Once you qualify for a secured credit card, start using it. But be sure you can pay it off immediately every month. The best option is to use it only for expenses that are part of your regular budget. For instance, you could use the card for gas and only gas. Then pay it off as soon as the bill comes each month.
Over time, you can add more money to your secured card’s deposit account. This will increase your credit limit. As long as you keep your balance at $0, this can be very good for your credit score. You can learn more about how your balance-to-limit ratio affects your credit score here.
Step 4: Apply for an Installment Loan
This step is included on an as-needed basis. It’s the next-to-last step because it’ll be the toughest. It will take you time to qualify for an installment loan. And you shouldn’t borrow much just to increase your credit score. But you can build your credit score by diversifying your credit portfolio and making more on-time payments each month.
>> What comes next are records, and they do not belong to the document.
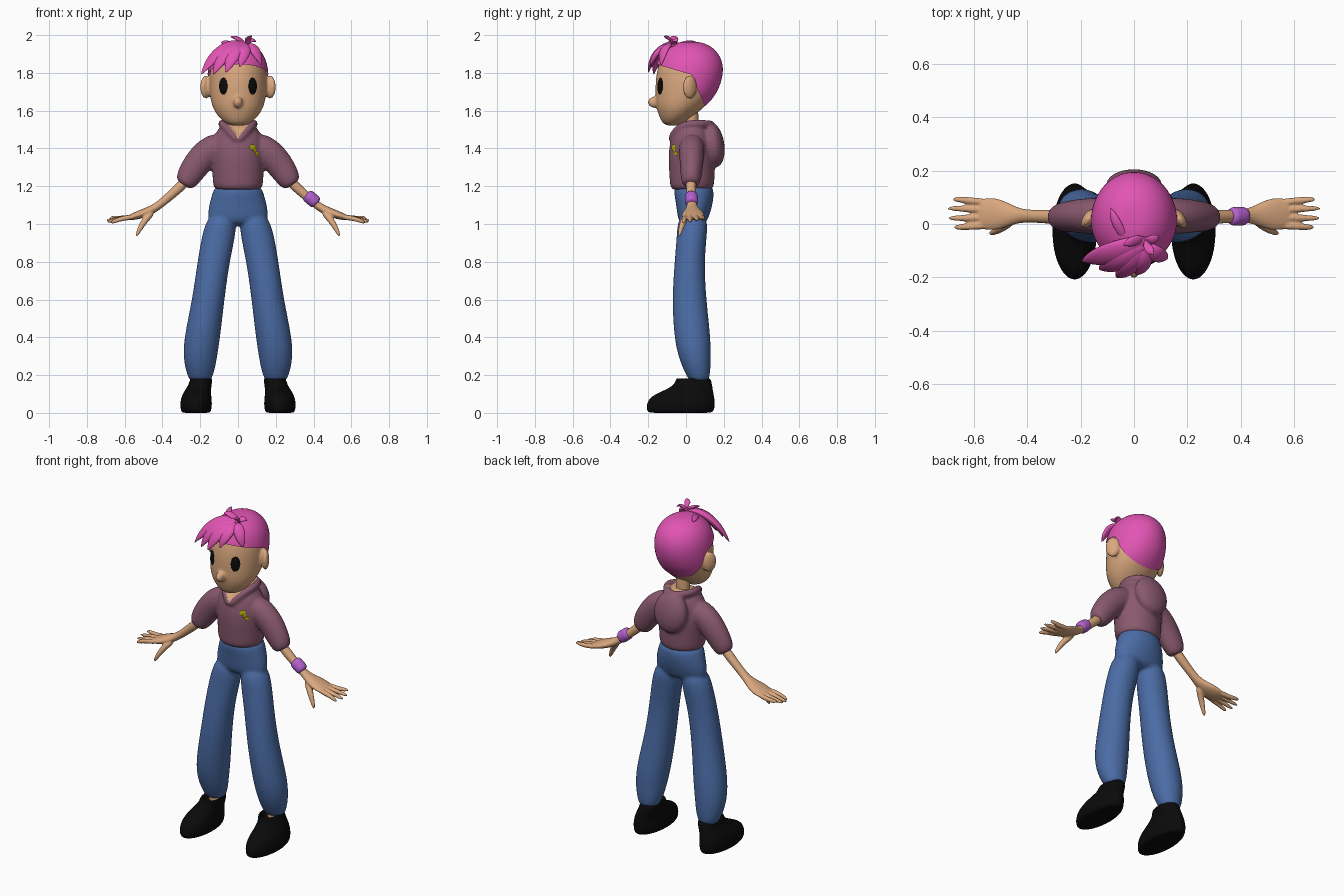
import bpy, bmesh, math
from mathutils import Vector, Matrix
from mathutils.bvhtree import BVHTree

if "Cube" in bpy.data.objects:
    bpy.data.objects.remove(bpy.data.objects["Cube"])


def material(name, rgb):
    m = bpy.data.materials.new(name)
    m.use_nodes = True
    m.diffuse_color = (*rgb, 1)
    m.node_tree.nodes["Principled BSDF"].inputs["Base Color"].default_value = (*rgb, 1)
    return m


SKIN = material("skin", (0.70, 0.39, 0.21))
HAIR = material("pink hair", (0.76, 0.09, 0.46))
SWEATER = material("mauve cloth", (0.25, 0.10, 0.155))
DENIM = material("blue denim", (0.07, 0.15, 0.38))
BLACK = material("black", (0.003, 0.003, 0.003))
PURPLE = material("purple band", (0.46, 0.12, 0.62))
YELLOW = material("olive yellow", (0.40, 0.40, 0.0))


def new_object(name, bm, mat):
    bmesh.ops.recalc_face_normals(bm, faces=bm.faces)
    for f in bm.faces:
        f.smooth = True
    me = bpy.data.meshes.new(name)
    bm.to_mesh(me)
    bm.free()
    me.materials.append(mat)
    ob = bpy.data.objects.new(name, me)
    bpy.context.scene.collection.objects.link(ob)
    return ob


def apply_modifiers(ob):
    dg = bpy.context.evaluated_depsgraph_get()
    me = bpy.data.meshes.new_from_object(ob.evaluated_get(dg))
    ob.modifiers.clear()
    ob.data = me


def loft(name, rings, mat, flat=False, ref=(0, 1, 0), sides=16, levels=2):
    """Skin elliptical rings (x, y, z, radius across, radius along ref)."""
    bm, loops = bmesh.new(), []
    centres = [Vector(r[:3]) for r in rings]
    for i, r in enumerate(rings):
        t = Vector((0, 0, 1))
        if not flat:
            t = (centres[min(i + 1, len(rings) - 1)] - centres[max(i - 1, 0)]).normalized()
        u = t.cross(Vector(ref)).normalized()
        v = u.cross(t)
        angles = [2 * math.pi * k / sides for k in range(sides)]
        loops.append([bm.verts.new(centres[i] + u * r[3] * math.cos(a) + v * r[4] * math.sin(a))
                      for a in angles])
    for a, b in zip(loops, loops[1:]):
        for k in range(sides):
            bm.faces.new((a[k], a[k - 1], b[k - 1], b[k]))
    bm.faces.new(loops[0])
    bm.faces.new(loops[-1])
    ob = new_object(name, bm, mat)
    ob.modifiers.new("round", "SUBSURF").levels = levels
    apply_modifiers(ob)
    return ob


def ellipsoid(name, centre, radii, mat, tilt=0, axis="X"):
    bm = bmesh.new()
    m = Matrix.Translation(centre) @ Matrix.Rotation(tilt, 4, axis) @ Matrix.Diagonal((*radii, 1))
    bmesh.ops.create_uvsphere(bm, u_segments=32, v_segments=16, radius=1, matrix=m)
    return new_object(name, bm, mat)


def fuse(name, parts, mat, voxel=0.01, passes=4):
    """Merge overlapping closed parts into one soft surface."""
    bm = bmesh.new()
    for p in parts:
        bm.from_mesh(p.data)
        bpy.data.objects.remove(p)
    ob = new_object(name, bm, mat)
    rm = ob.modifiers.new("merge", "REMESH")
    rm.mode, rm.voxel_size, rm.use_smooth_shade = "VOXEL", voxel, True
    sm = ob.modifiers.new("soften", "SMOOTH")
    sm.factor, sm.iterations = 0.5, passes
    apply_modifiers(ob)
    ob.data.materials.clear()
    ob.data.materials.append(mat)
    ob.data.polygons.foreach_set("use_smooth", [True] * len(ob.data.polygons))
    return ob


def decal(name, x, z, rx, rz, target, mat):
    """Thin domed oval laid on the front of another part."""
    tree = BVHTree.FromPolygons([v.co for v in target.data.vertices],
                                [p.vertices for p in target.data.polygons])
    bm = bmesh.new()
    bmesh.ops.create_uvsphere(bm, u_segments=24, v_segments=12, radius=1)
    bmesh.ops.delete(bm, geom=[v for v in bm.verts if v.co.y > 0.001], context="VERTS")
    for v in bm.verts:
        px, pz, lift = x + v.co.x * rx, z + v.co.z * rz, 0.002 - 0.004 * v.co.y
        hit = tree.ray_cast(Vector((px, -1, pz)), Vector((0, 1, 0)))[0]
        v.co = (px, hit.y - lift, pz)
    return new_object(name, bm, mat)


# Head, with nose and ears blended in
skull = [(0, -.07, 1.52, .025, .025), (0, -.07, 1.53, .065, .055), (0, -.052, 1.57, .11, .092),
         (0, -.03, 1.62, .14, .132), (0, -.005, 1.68, .153, .16), (0, .01, 1.76, .156, .176),
         (0, .02, 1.84, .15, .172), (0, .02, 1.91, .118, .138), (0, .02, 1.95, .06, .075),
         (0, .02, 1.957, .02, .025)]
parts = [loft("skull", skull, SKIN, flat=True),
         ellipsoid("nose", (0, -.168, 1.645), (.024, .034, .03), SKIN)]
for s in (1, -1):
    parts.append(ellipsoid("ear", (s * .17, .02, 1.725), (.022, .042, .062), SKIN, s * .6, "Z"))
head = fuse("head", parts, SKIN, 0.008, 4)
for s, side in ((1, "left"), (-1, "right")):
    decal(side + "_eye", s * .078, 1.73, .022, .045, head, BLACK)
loft("neck", [(0, .03, z, .042, .036) for z in (1.46, 1.5, 1.56, 1.64)], SKIN, flat=True)

# Hair cap: enlarged skull trimmed along the hairline
cap = loft("hair_cap", [(x, y, z + .008, a + .009, b + .009) for x, y, z, a, b in skull], HAIR,
           flat=True, sides=24)
bm = bmesh.new()
bm.from_mesh(cap.data)
corner = Vector((0, .03, 1.79))
front_n, back_n = Vector((0, .3, 1)).normalized(), Vector((0, 1, .42)).normalized()
for n in (front_n, back_n):
    bmesh.ops.bisect_plane(bm, geom=bm.verts[:] + bm.edges[:] + bm.faces[:], plane_co=corner, plane_no=n)


def is_bald(f):
    d = f.calc_center_median() - corner
    return d.dot(back_n) < 0 and d.dot(front_n) < 0 or d.z < -.185


bmesh.ops.delete(bm, geom=[f for f in bm.faces if is_bald(f)], context="FACES")
bm.to_mesh(cap.data)
bm.free()

# Swept fringe and loose tufts: root, bend, tip, width
locks = [((.06, -.06, 1.95), (-.08, -.11, 1.945), (-.195, -.14, 1.79), .05),
         ((.05, -.08, 1.95), (-.06, -.145, 1.925), (-.13, -.17, 1.79), .045),
         ((.04, -.09, 1.95), (-.02, -.165, 1.91), (-.065, -.2, 1.80), .04),
         ((.05, -.08, 1.95), (.035, -.155, 1.92), (.01, -.19, 1.83), .035),
         ((.05, -.08, 1.95), (.09, -.12, 1.93), (.125, -.13, 1.84), .035),
         ((.04, -.06, 1.95), (.07, -.06, 1.98), (.095, -.045, 1.965), .02),
         ((.04, -.06, 1.95), (0, -.06, 1.985), (-.04, -.08, 1.99), .022),
         ((.05, -.06, 1.95), (.05, -.09, 1.985), (.075, -.115, 1.995), .02),
         ((-.03, -.06, 1.94), (-.065, 0, 1.965), (-.088, .06, 1.96), .02)]
for i, (root, bend, tip, w) in enumerate(locks):
    a, b, c = map(Vector, (root, bend, tip))
    path = [(a * (1 - t) ** 2 + b * 2 * t * (1 - t) + c * t * t + (b - (a + c) / 2) * t * (1 - t))
            for t in (0, .25, .5, .75, .92, 1)]
    rings = [(*p, w * k, w * k * .5) for p, k in zip(path, (.5, .9, 1, .8, .35, .05))]
    loft(f"hair_lock_{i + 1}", rings, HAIR, ref=b - Vector((0, .02, 1.79)), sides=10)

# Sweater: torso, hood, collar and sleeves
parts = [loft("torso", [(0, .03, 1.175, .11, .1), (0, .032, 1.195, .137, .12), (0, .032, 1.26, .137, .122),
                        (0, .03, 1.36, .145, .128), (0, .03, 1.44, .142, .116),
                        (0, .03, 1.50, .115, .09), (0, .035, 1.535, .06, .06)], SWEATER, flat=True),
         ellipsoid("hood", (0, .145, 1.42), (.105, .058, .12), SWEATER, .15)]
half = [(.05, -.055, 1.50), (.085, 0, 1.53), (.088, .06, 1.532), (.055, .115, 1.53)]
ring = ([(0, -.085, 1.435)] + half + [(0, .14, 1.525)]
        + [(-x, y, z) for x, y, z in reversed(half)] + [(0, -.085, 1.435)])
parts.append(loft("collar", [(*p, .022, .022) for p in ring], SWEATER, ref=(0, .3, 1), sides=10))
for s in (1, -1):
    sleeve = [(.06, .03, 1.435, .07, .07), (.16, .03, 1.385, .082, .07), (.225, .03, 1.31, .075, .062),
              (.265, .026, 1.245, .066, .056), (.283, .025, 1.212, .052, .046), (.288, .025, 1.205, .03, .03)]
    parts.append(loft("sleeve", [(s * r[0], *r[1:]) for r in sleeve], SWEATER))
sweater = fuse("sweater", parts, SWEATER, 0.009, 4)
sweater.data.materials.append(SKIN)
for p in sweater.data.polygons:  # bare skin inside the neckline
    x, y, z = p.center
    vee = y < .01 and abs(x) < (z - 1.457) * .8
    nape = .01 <= y < .1 and abs(x) < .06 and z > 1.5
    p.material_index = int(vee or nape)
decal("pin_large", .078, 1.405, .016, .015, sweater, YELLOW)
decal("pin_link", .09, 1.39, .006, .012, sweater, YELLOW)
decal("pin_small", .1, 1.372, .009, .01, sweater, YELLOW)

# Forearms with hands
forearm = [(.25, .025, 1.25, .03, .03), (.33, .028, 1.175, .027, .027), (.41, .03, 1.105, .022, .023),
           (.455, .033, 1.075, .024, .038), (.505, .036, 1.055, .025, .062), (.55, .038, 1.04, .02, .064),
           (.59, .038, 1.03, .013, .054)]
fingers = [(-.005, -.012, .675, 1.005), (.024, .022, .698, 1.012),
           (.053, .058, .70, 1.02), (.08, .092, .68, 1.035)]
for s, side in ((1, "left"), (-1, "right")):
    paths = [forearm, [(.45, .02, 1.068, .02, .02), (.49, -.01, 1.025, .019, .019),
                       (.52, -.028, .975, .014, .014), (.54, -.037, .932, .007, .007)]]
    for y0, y1, tip_x, tip_z in fingers:
        paths.append([(.54, y0, 1.04, .015, .015), (.61, (y0 + y1) / 2, 1.03, .014, .014),
                      (.65, y1, (1.03 + tip_z) / 2, .012, .012), (tip_x, y1, tip_z, .007, .007)])
    parts = [loft("limb", [(s * r[0], *r[1:]) for r in path], SKIN, sides=12) for path in paths]
    fuse(side + "_arm", parts, SKIN, 0.005, 3)

# Wristband on the left arm
a, b = Vector((.36, .028, 1.157)), Vector((.42, .03, 1.108))
loft("wristband", [(*a.lerp(b, t), r, r) for t, r in ((0, .028), (0, .037), (.5, .035), (1, .037), (1, .028))],
     PURPLE, sides=20)

# Trousers: hips and two flared legs
parts = [loft("hips", [(0, .037, .99, .13, .06), (0, .037, 1.03, .168, .084), (0, .045, 1.1, .157, .098),
                       (0, .042, 1.17, .137, .11), (0, .04, 1.21, .12, .1)], DENIM, flat=True)]
leg = [(.2, .07, .165, .05, .045), (.2, .068, .18, .062, .057), (.2, .058, .23, .08, .074),
       (.2, .045, .3, .092, .088), (.19, .034, .4, .098, .099), (.157, .016, .6, .087, .093),
       (.13, .018, .8, .087, .08), (.1, .032, .95, .092, .082), (.08, .037, 1.06, .075, .08)]
for s in (1, -1):
    parts.append(loft("leg", [(s * r[0], *r[1:]) for r in leg], DENIM, flat=True))
fuse("trousers", parts, DENIM, 0.01, 5)

# Shoes and bare ankles
shoe = [(.222, -.03, 0, .06, .15), (.222, -.03, .002, .082, .182), (.222, -.028, .05, .087, .186),
        (.22, -.018, .09, .08, .17), (.212, .015, .12, .07, .13), (.2, .04, .15, .062, .1),
        (.194, .038, .185, .06, .094), (.194, .038, .183, .045, .075), (.194, .04, .15, .04, .07)]
for s, side in ((1, "left"), (-1, "right")):
    loft(side + "_shoe", [(s * r[0], *r[1:]) for r in shoe], BLACK, flat=True)
    loft(side + "_ankle", [(s * .197, .065, z, .036, .038) for z in (.1, .14, .2, .24)], SKIN, flat=True)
If you’re in a tight spot with your credit, don’t take out an unsecured personal loan for something unnecessary. You’ll pay interest through the nose! But if you, for instance, really do need a new car and can’t afford to pay cash, this can be a good place to start. Even a low-balance car loan will likely charge high interest if you’re recently been through a bankruptcy. So be sure the payments are manageable. And consider paying off the loan early so you don’t have to pay all that interest. Even making the payments over a year or eighteen months can help boost your credit score.
Step 5: Give it Time
Ultimately, your credit score won’t be perfect again until the bankruptcy record falls off of your report after either seven or ten years from the date of filing. However, according to FICO, the older your bankruptcy is, the less impact it has on your score.
This means that even three or five years out from a filing, your score can be significantly better than it is right now. If you were a financial mess pre-bankruptcy, you might even be in a better place than you were before you filed bankruptcy.
Just be sure that you continue to take these steps–especially using credit responsibly, maintaining $0 balances, and making payments on time. As you take these steps, your financial responsibility will shine through. And, eventually, you’ll live down that bankruptcy and be on your way to an excellent credit score.